Demosthenes and Locke

Dave Weigel's unfortunate departure from the Washington Post, and the furious, revealing, and I think healthy debate about the future of journalism that's followed it lead me to pick up Ender's Game again over the weekend. For anyone not familiar with Orson Scott Card's 1985 novel, it's the story both of a boy trained to fight an alien invasion at a singularly vicious military academy, and of his two siblings who are left behind on Earth. It's also an eerily accurate prediction of how blogging, and the way people read blogs, work today.

The kids who stay at home, Peter and Valentine, decide to venture into online forums using fake identities after Peter, a genius and sociopath, tracks troop movements that suggest the Soviet Union is preparing for war:

Of course they were not invited to take part in the great national and international political forums--they could only be audiences there until they were invited or elected to take part... And in the lesser conferences... they began to insert their comments. ...They were not bland, and people answered. The responses they got posted on the public nets were vinegar; the responses that were sent as mail, for Peter and Valentine to read privately, were poisonous. But they did learn what attributes of their writing were seized on as childish and immature. And they got better...."It's a long way between writing a newsnet column and ruling the world," Valentine reminded him. "It's such a long way that no one has ever done it." "They have though. Or the moral equivalent."

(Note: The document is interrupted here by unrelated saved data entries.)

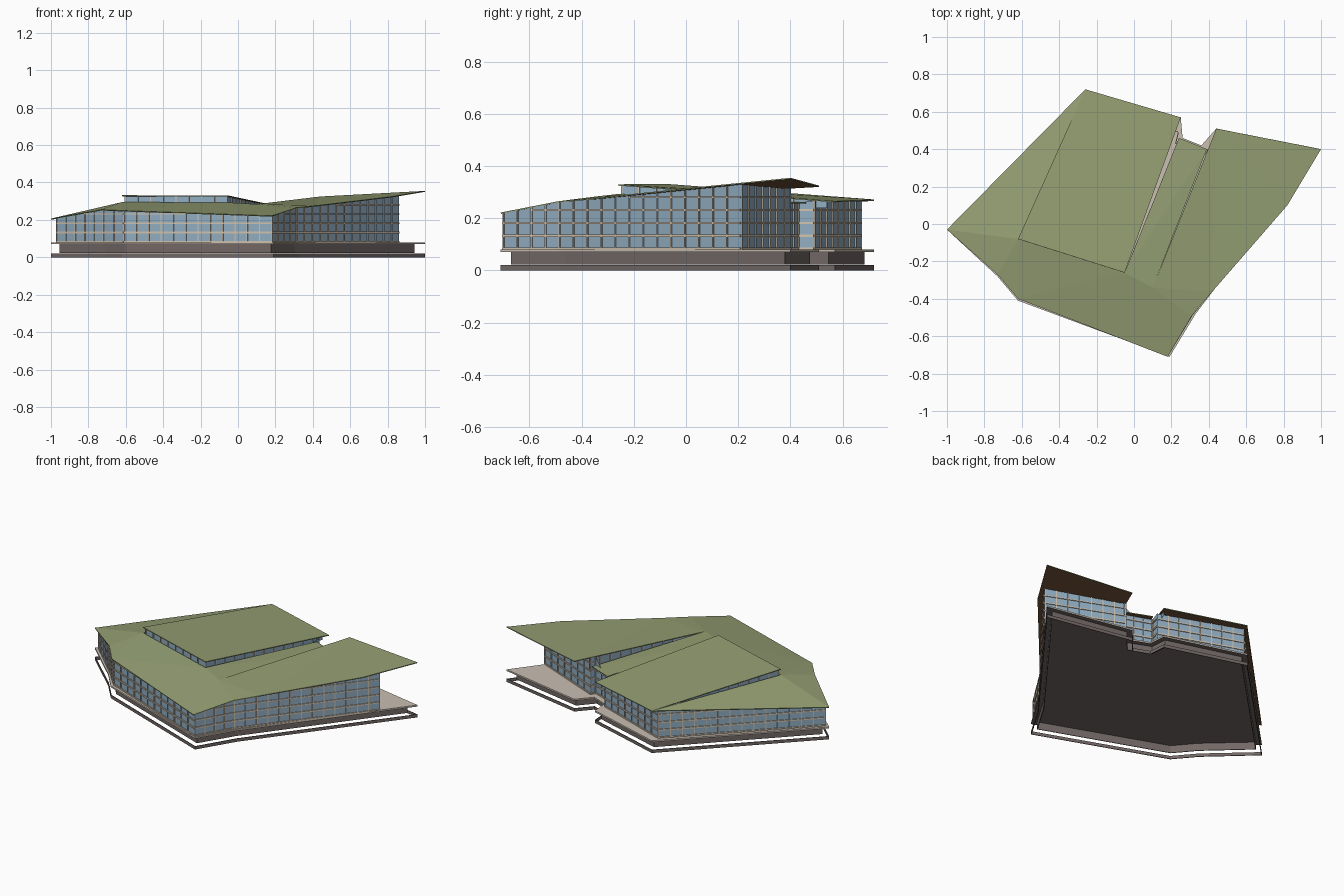
import bpy, bmesh
from mathutils import Vector
from mathutils.bvhtree import BVHTree

if "Cube" in bpy.data.objects:
    bpy.data.objects.remove(bpy.data.objects["Cube"])


def material(name, *srgb):
    color = [((c + 0.055) / 1.055) ** 2.4 for c in srgb] + [1]
    m = bpy.data.materials.new(name)
    m.use_nodes = True
    m.diffuse_color = color
    m.node_tree.nodes["Principled BSDF"].inputs["Base Color"].default_value = color
    return m


GREEN = material("roof green", 0.58, 0.62, 0.45)
BROWN = material("soffit brown", 0.45, 0.33, 0.24)
GLASS = material("glass blue", 0.57, 0.68, 0.76)
FRAME = material("frame beige", 0.82, 0.76, 0.68)
PAVING = material("terrace beige", 0.79, 0.75, 0.70)
STONE = material("plinth grey", 0.45, 0.41, 0.40)


def make(name, bm, *mats):
    mesh = bpy.data.meshes.new(name)
    bm.to_mesh(mesh)
    bm.free()
    for m in mats:
        mesh.materials.append(m)
    obj = bpy.data.objects.new(name, mesh)
    bpy.context.collection.objects.link(obj)
    return obj


def solidify(obj, thickness, back=0):
    mod = obj.modifiers.new("thickness", "SOLIDIFY")
    mod.thickness = thickness
    mod.offset = -1
    mod.material_offset = back


def inset(outline, d):
    """Move every edge of an anticlockwise outline inward by d."""
    result = []
    for i, p in enumerate(outline):
        p, a, b = Vector(p), Vector(outline[i - 1]), Vector(outline[(i + 1) % len(outline)])
        u, v = (p - a).normalized(), (b - p).normalized()
        n1, n2 = Vector((-u.y, u.x)), Vector((-v.y, v.x))
        result.append(p + (n1 + n2) * d / (1 + n1.dot(n2)))
    return result


# Roof corners
W, SW, S1, SE = (-1, -.03, .207), (-.73, -.27, .255), (-.62, -.40, .25), (.18, -.71, .222)
ELBOW, E1, E2, TIP = (.31, -.49, .265), (.42, -.36, .277), (.82, .10, .325), (1, .40, .355)
WING_BACK, VALLEY = (.44, .51, .325), (.10, -.34, .284)
RIDGE_W, RIDGE_E = (-.62, -.08, .295), (-.05, -.26, .293)
BACK_W, BACK_E = (-.26, .72, .272), (.25, .57, .266)

roofs = {
    "west_roof": [W, SW, RIDGE_W, BACK_W],
    "front_roof": [SW, S1, SE, ELBOW, VALLEY, RIDGE_E, RIDGE_W],
    "valley_roof": [RIDGE_E, VALLEY, (.39, .40, .262), (.24, .46, .262)],
    "wing_roof": [VALLEY, ELBOW, E1, E2, TIP, WING_BACK],
    "raised_roof": [(*RIDGE_W[:2], .332), (*RIDGE_E[:2], .33), BACK_E, BACK_W],
}

trees = []
for name, corners in roofs.items():
    bm = bmesh.new()
    bm.faces.new([bm.verts.new(c) for c in corners])
    bmesh.ops.triangulate(bm, faces=bm.faces[:])
    bm.normal_update()
    trees.append(BVHTree.FromBMesh(bm))
    solidify(make(name, bm, GREEN, BROWN), 0.005, 1)


def roof_height(p):
    """Height of the lowest roof above a plan point."""
    hits = [t.ray_cast(Vector((p.x, p.y, 0)), Vector((0, 0, 1)))[0] for t in trees]
    heights = [h.z for h in hits if h]
    if not heights:
        near = [t.find_nearest(Vector((p.x, p.y, .27))) for t in trees]
        heights = [min(near, key=lambda r: r[3])[0].z]
    return min(heights) - .004


def bar(bm, corners, out):
    """Thin plate standing proud of the glass."""
    inner = [bm.verts.new(c) for c in corners]
    outer = [bm.verts.new(c + out * .005) for c in corners]
    bm.faces.new(outer)
    for i in range(4):
        j = (i + 1) % 4
        bm.faces.new((inner[i], inner[j], outer[j], outer[i]))


def glazing(name, path, base, closed=False, rails=()):
    glass, frame = bmesh.new(), bmesh.new()
    pts = [Vector((*p, 0)) for p in path]
    ends = pts[1:] + (pts[:1] if closed else [])
    up = Vector((0, 0, 1))
    for a, b in zip(pts, ends):
        along = (b - a).normalized()
        out = Vector((along.y, -along.x, 0))
        bays = max(1, round((b - a).length / .07))
        for k in range(bays):
            p, q = a.lerp(b, k / bays), a.lerp(b, (k + 1) / bays)
            tp, tq = roof_height(p), roof_height(q)
            if min(tp, tq) <= base:
                continue
            glass.faces.new([glass.verts.new(c) for c in
                             (p + up * base, q + up * base, q + up * tq, p + up * tp)])
            # Mullion at the start of the bay
            m = p + along * .005
            bar(frame, [p + up * base, m + up * base, m + up * tp, p + up * tp], out)
            # Rails across the bay
            for z, h in rails:
                if z + h < min(tp, tq):
                    bar(frame, [p + up * z, q + up * z, q + up * (z + h), p + up * (z + h)], out)
    make(name + "_glass", glass, GLASS)
    make(name + "_frame", frame, FRAME)


# Glazed walls, then the glazing where one roof rises above another
glazing("outer_wall",
        [(-.97, -.03), (-.72, -.27), (-.61, -.39), (.18, -.70), (.31, -.485), (.86, .21),
         (.40, .40), (.385, .37), (.22, .43), (.235, .49), (-.27, .67)],
        .08, True, [(.08, .008), (.128, .009), (.178, .008), (.228, .007), (.278, .006)])
glazing("clerestory", [(-.33, .54), (-.605, -.075), (-.06, -.247), (.225, .54)], .24)
glazing("wing_clerestory", [(.41, .40), (.19, -.14)], .24)

# Terrace slab
ground = [(-1, -.03), (-.73, -.28), (-.62, -.41), (.19, -.71), (.33, -.48), (1, .40),
          (.44, .51), (.36, .42), (.26, .46), (.25, .57), (-.26, .72)]
bm = bmesh.new()
slab = bm.faces.new([bm.verts.new((x, y, .07)) for x, y in ground])
grown = bmesh.ops.extrude_face_region(bm, geom=[slab], use_keep_orig=True)
bmesh.ops.translate(bm, vec=(0, 0, .01), verts=[v for v in grown["geom"] if isinstance(v, bmesh.types.BMVert)])
bmesh.ops.recalc_face_normals(bm, faces=bm.faces[:])
for f in bm.faces:
    f.material_index = 1 if f.normal.z < -.5 else 0
make("terrace", bm, PAVING, STONE)


def band(name, outline, z0, z1):
    """Upright strip that follows an outline."""
    bm = bmesh.new()
    low = [bm.verts.new((*p, z0)) for p in outline]
    high = [bm.verts.new((*p, z1)) for p in outline]
    for i in range(len(low)):
        j = (i + 1) % len(low)
        bm.faces.new((low[i], low[j], high[j], high[i]))
    solidify(make(name, bm, STONE), .005)


band("plinth", inset(ground, .032), .022, .07)
band("ground_kerb", ground, 0, .02)
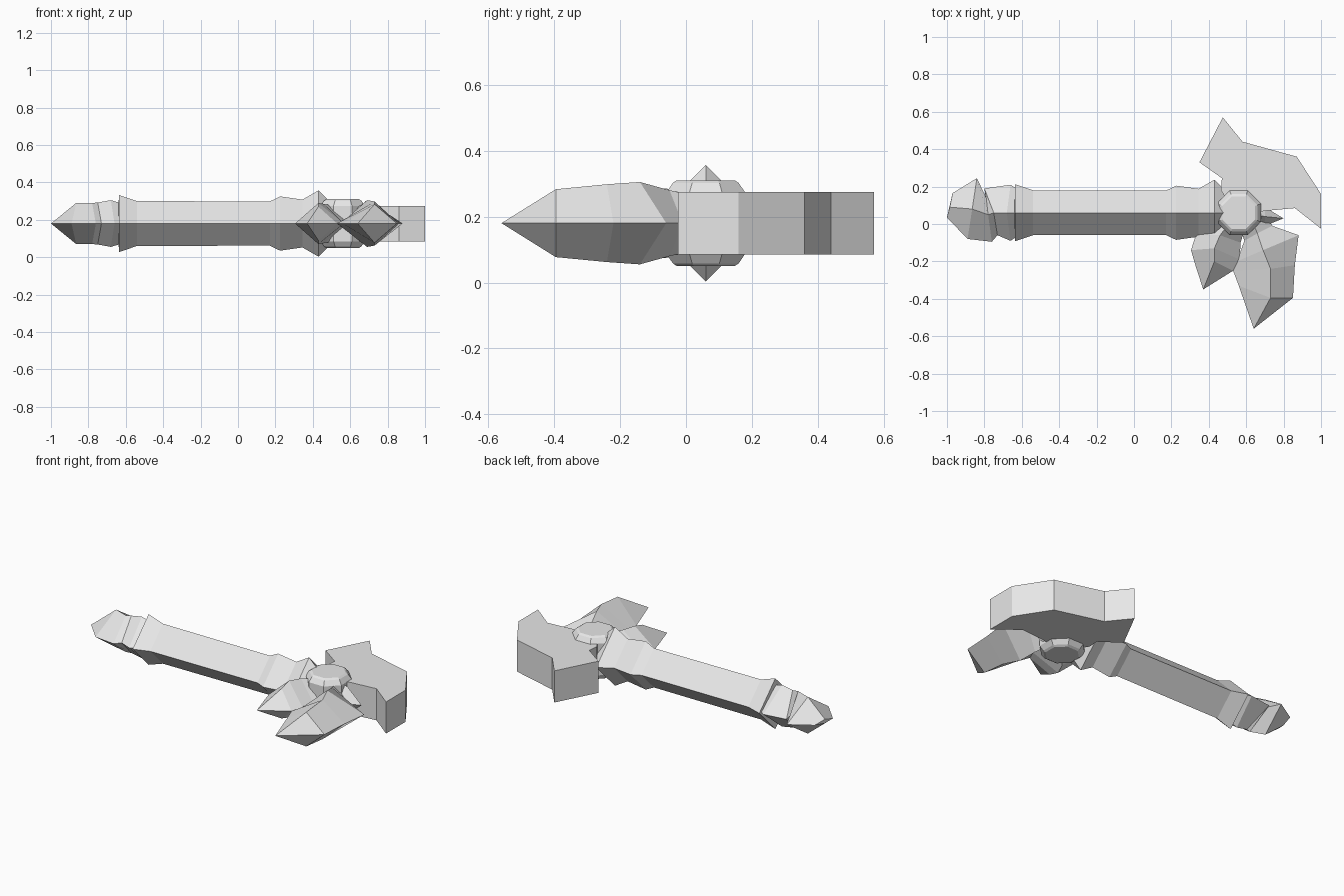
import bpy, bmesh, math

CY, CZ = 0.06, 0.18          # axis of the weapon

steel = bpy.data.materials.new("pale grey")
steel.diffuse_color = (0.8, 0.8, 0.8, 1)


def finish(name, bm):
    bmesh.ops.remove_doubles(bm, verts=bm.verts, dist=0.0005)
    bmesh.ops.recalc_face_normals(bm, faces=bm.faces)
    me = bpy.data.meshes.new(name)
    bm.to_mesh(me)
    bm.free()
    me.materials.append(steel)
    ob = bpy.data.objects.new(name, me)
    bpy.context.collection.objects.link(ob)
    return ob


def loft(name, rings):
    """Skin a list of rings, each with the same number of points."""
    bm = bmesh.new()
    vs = [[bm.verts.new(p) for p in r] for r in rings]
    n = len(rings[0])
    for a, b in zip(vs, vs[1:]):
        for i in range(n):
            j = (i + 1) % n
            bm.faces.new((a[i], a[j], b[j], b[i]))
    bm.faces.new(vs[0])
    bm.faces.new(vs[-1])
    return finish(name, bm)


def diamond(a, ridge, b, h):
    """Four-sided section: two edges in plan, ridge above and below."""
    return [(*a, CZ), (*ridge, CZ + h), (*b, CZ), (*ridge, CZ - h)]


def straight(x, r):
    return diamond((x, CY - r), (x, CY), (x, CY + r), r)


# Handle with flared collars
loft("handle", [straight(x, r) for x, r in (
    (-0.64, 0.10), (-0.635, 0.152), (-0.54, 0.12), (0.17, 0.118),
    (0.225, 0.145), (0.345, 0.128), (0.43, 0.177), (0.53, 0.08))])

# Hooked pommel
loft("pommel", [diamond(*s) for s in (
    ((-0.63, -0.07), (-0.63, 0.06), (-0.63, 0.19), 0.11),
    ((-0.66, -0.09), (-0.68, 0.06), (-0.66, 0.21), 0.125),
    ((-0.73, -0.06), (-0.75, 0.06), (-0.80, 0.19), 0.112),
    ((-0.76, -0.095), (-0.78, 0.05), (-0.79, 0.14), 0.11),
    ((-0.89, -0.08), (-0.865, 0.08), (-0.84, 0.245), 0.11),
    ((-1.0, 0.035), (-0.985, 0.09), (-0.97, 0.165), 0.012))])

# Flat slab blade
outline = [(0.35, 0.33), (0.475, 0.57), (0.58, 0.44), (0.87, 0.36),
           (1.0, 0.16), (1.0, -0.025), (0.86, 0.085), (0.70, 0.07),
           (0.58, 0.05), (0.49, 0.14), (0.465, 0.18), (0.47, 0.245)]
loft("blade", [[(x, y, z) for x, y in outline] for z in (0.085, 0.275)])

# Octagonal hub disc, chamfered on both sides
loft("hub", [[(0.56 + r * math.cos(math.pi * (i + 0.5) / 4),
               CY + r * math.sin(math.pi * (i + 0.5) / 4), CZ + z)
              for i in range(8)]
             for r, z in ((0.095, -0.13), (0.108, -0.122), (0.128, -0.095),
                          (0.128, 0.095), (0.108, 0.122), (0.095, 0.13))])

# Large bent claw
tip = (0.64, -0.56)
loft("large_claw", [diamond(*s) for s in (
    ((0.56, 0.0), (0.62, 0.04), (0.69, 0.08), 0.08),
    ((0.59, -0.09), (0.66, -0.05), (0.74, -0.01), 0.10),
    ((0.55, -0.20), (0.69, -0.14), (0.88, -0.06), 0.125),
    ((0.53, -0.25), (0.73, -0.24), (0.86, -0.22), 0.118),
    ((0.56, -0.33), (0.73, -0.395), (0.85, -0.395), 0.103),
    (tip, tip, tip, 0))])

# Small claw
tip = (0.37, -0.35)
loft("small_claw", [diamond(*s) for s in (
    ((0.46, 0.04), (0.53, 0.03), (0.60, 0.0), 0.09),
    ((0.33, -0.06), (0.46, -0.06), (0.57, -0.10), 0.105),
    ((0.305, -0.14), (0.43, -0.13), (0.565, -0.19), 0.11),
    ((0.325, -0.21), (0.43, -0.2), (0.53, -0.25), 0.09),
    (tip, tip, tip, 0))])

# Short spur between hub and blade
tip = (0.80, 0.03)
loft("spur", [diamond(*s) for s in (
    ((0.62, -0.02), (0.64, 0.05), (0.66, 0.11), 0.09),
    ((0.70, -0.01), (0.70, 0.04), (0.70, 0.09), 0.08),
    (tip, tip, tip, 0))])
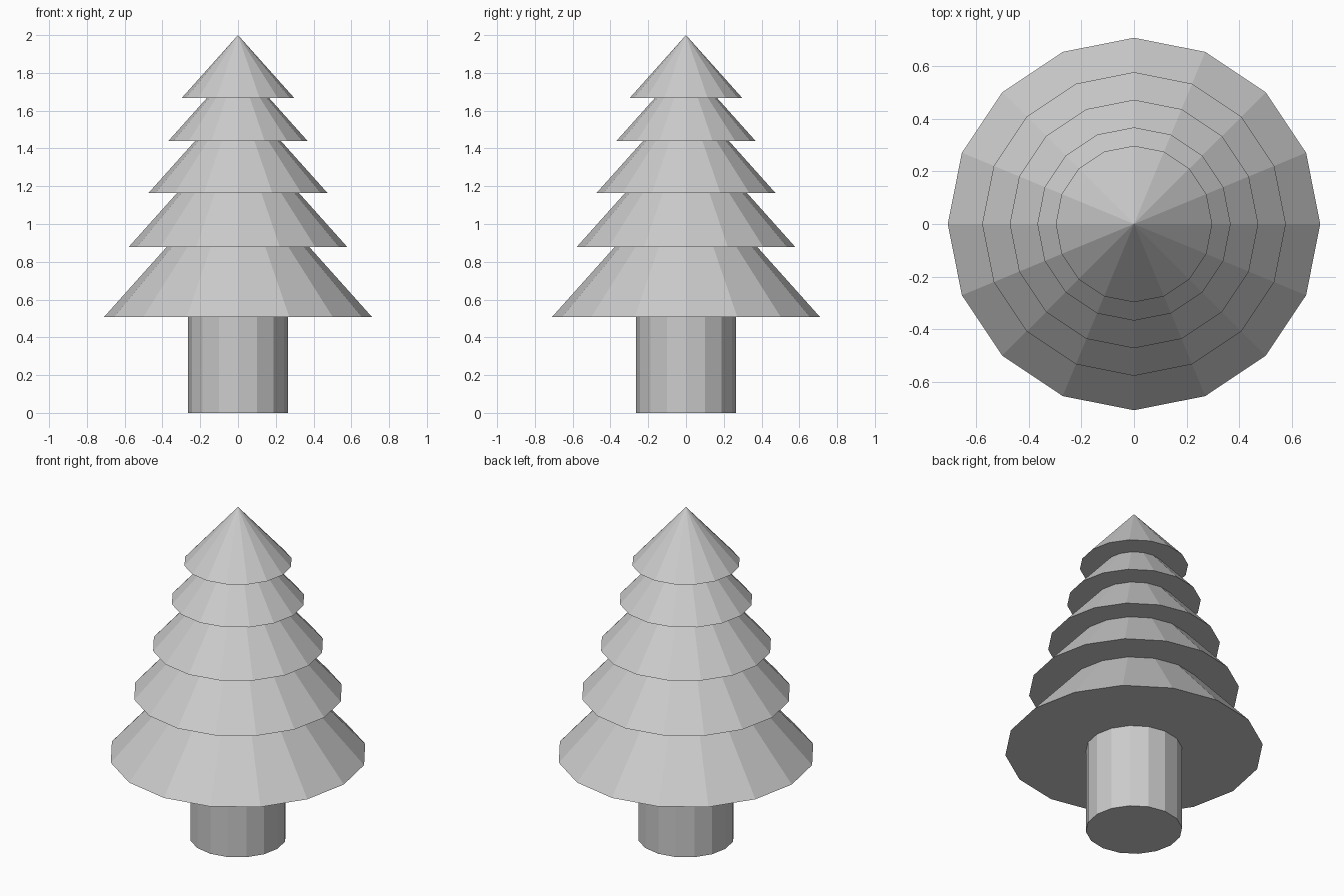
import bpy
import math

if "Cube" in bpy.data.objects:
    bpy.data.objects.remove(bpy.data.objects["Cube"])


def cone(name, r_bottom, r_top, z0, z1, sides=16):
    bpy.ops.mesh.primitive_cone_add(
        vertices=sides, radius1=r_bottom, radius2=r_top, depth=z1 - z0,
        location=(0, 0, (z0 + z1) / 2))
    bpy.context.object.name = name


# Trunk
cone("trunk", 0.265, 0.265, 0.0, 0.53)

# Foliage tiers: base height and base radius, all with the same slope
tiers = [(0.508, 0.709), (0.879, 0.578), (1.165, 0.473), (1.44, 0.368), (1.667, 0.298)]
slope = 0.298 / (2.0 - 1.667)
for i, (z, r) in enumerate(tiers):
    if i == len(tiers) - 1:
        cone("tree_top", r, 0.0, z, 2.0)
    else:
        top = tiers[i + 1][0] + 0.01
        cone(f"foliage_tier_{i + 1}", r, r - slope * (top - z), z, top)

None of which is meant to imply, of course, influential political bloggers are secretly extremely gifted pre-teenagers with intent on manipulating world events through the internet.

But I do think that this section of the book outlines the risk and opportunity blogging presents for bloggers, readers, and traditional media. Peter and Valentine are able to be successful--and more importantly--plausible in their guise as adult policy experts and demagogues because their online personas provide something that reading audiences want. Valentine, the kindest of the children, wins acclaim first as a militaristic, anti-Russian writer who even guides the opinions  of her unknowing father. She sets up the conditions for Peter, who tortured and threatened to kill his siblings, to step in and propose a plan for peace, and to become a world leader. Their age and identities end up mattering not in the slightest because their readers want to believe in them.

Obviously, what happened to Weigel last week was different. Unlike Peter and Valentine, his identity, and his personal opinions about what he was writing and reporting about have always been clear to anyone who bothered to look for them. But it does seem that part of the furor that surrounds his exit from the Post comes from the fact that people wanted to see him in different ways, and so they did. Whether they saw him as a conservative voice hired to counterbalance Ezra Klein, a tough, diligent reporter exposing the excesses of parts of the conservative movement, or a clever blogger-reporter who wrote with voice and energy, lots of folks were invested in their conceptions of Dave Weigel.

That's a lot of pressure to subject your real self to, instead of putting a false self out there to act as both target and idol. The ability to attract that kind of devotion and dedicated readership is what made Demosthenes and Locke powerful in Ender's Game, and it's what makes brand-name bloggers valuable to old-media properties like the Post today. But if those outlets are going to reap the benefits bloggers bring them, they have to make peace with a fundamental part of the bargain they sign in bringing these writer-reporters on board: that the personalities and perspectives of those bloggers are an inherent part of what make them valuable, not simply elements that newspapers can keep on as long as those lenses on the world are convenient.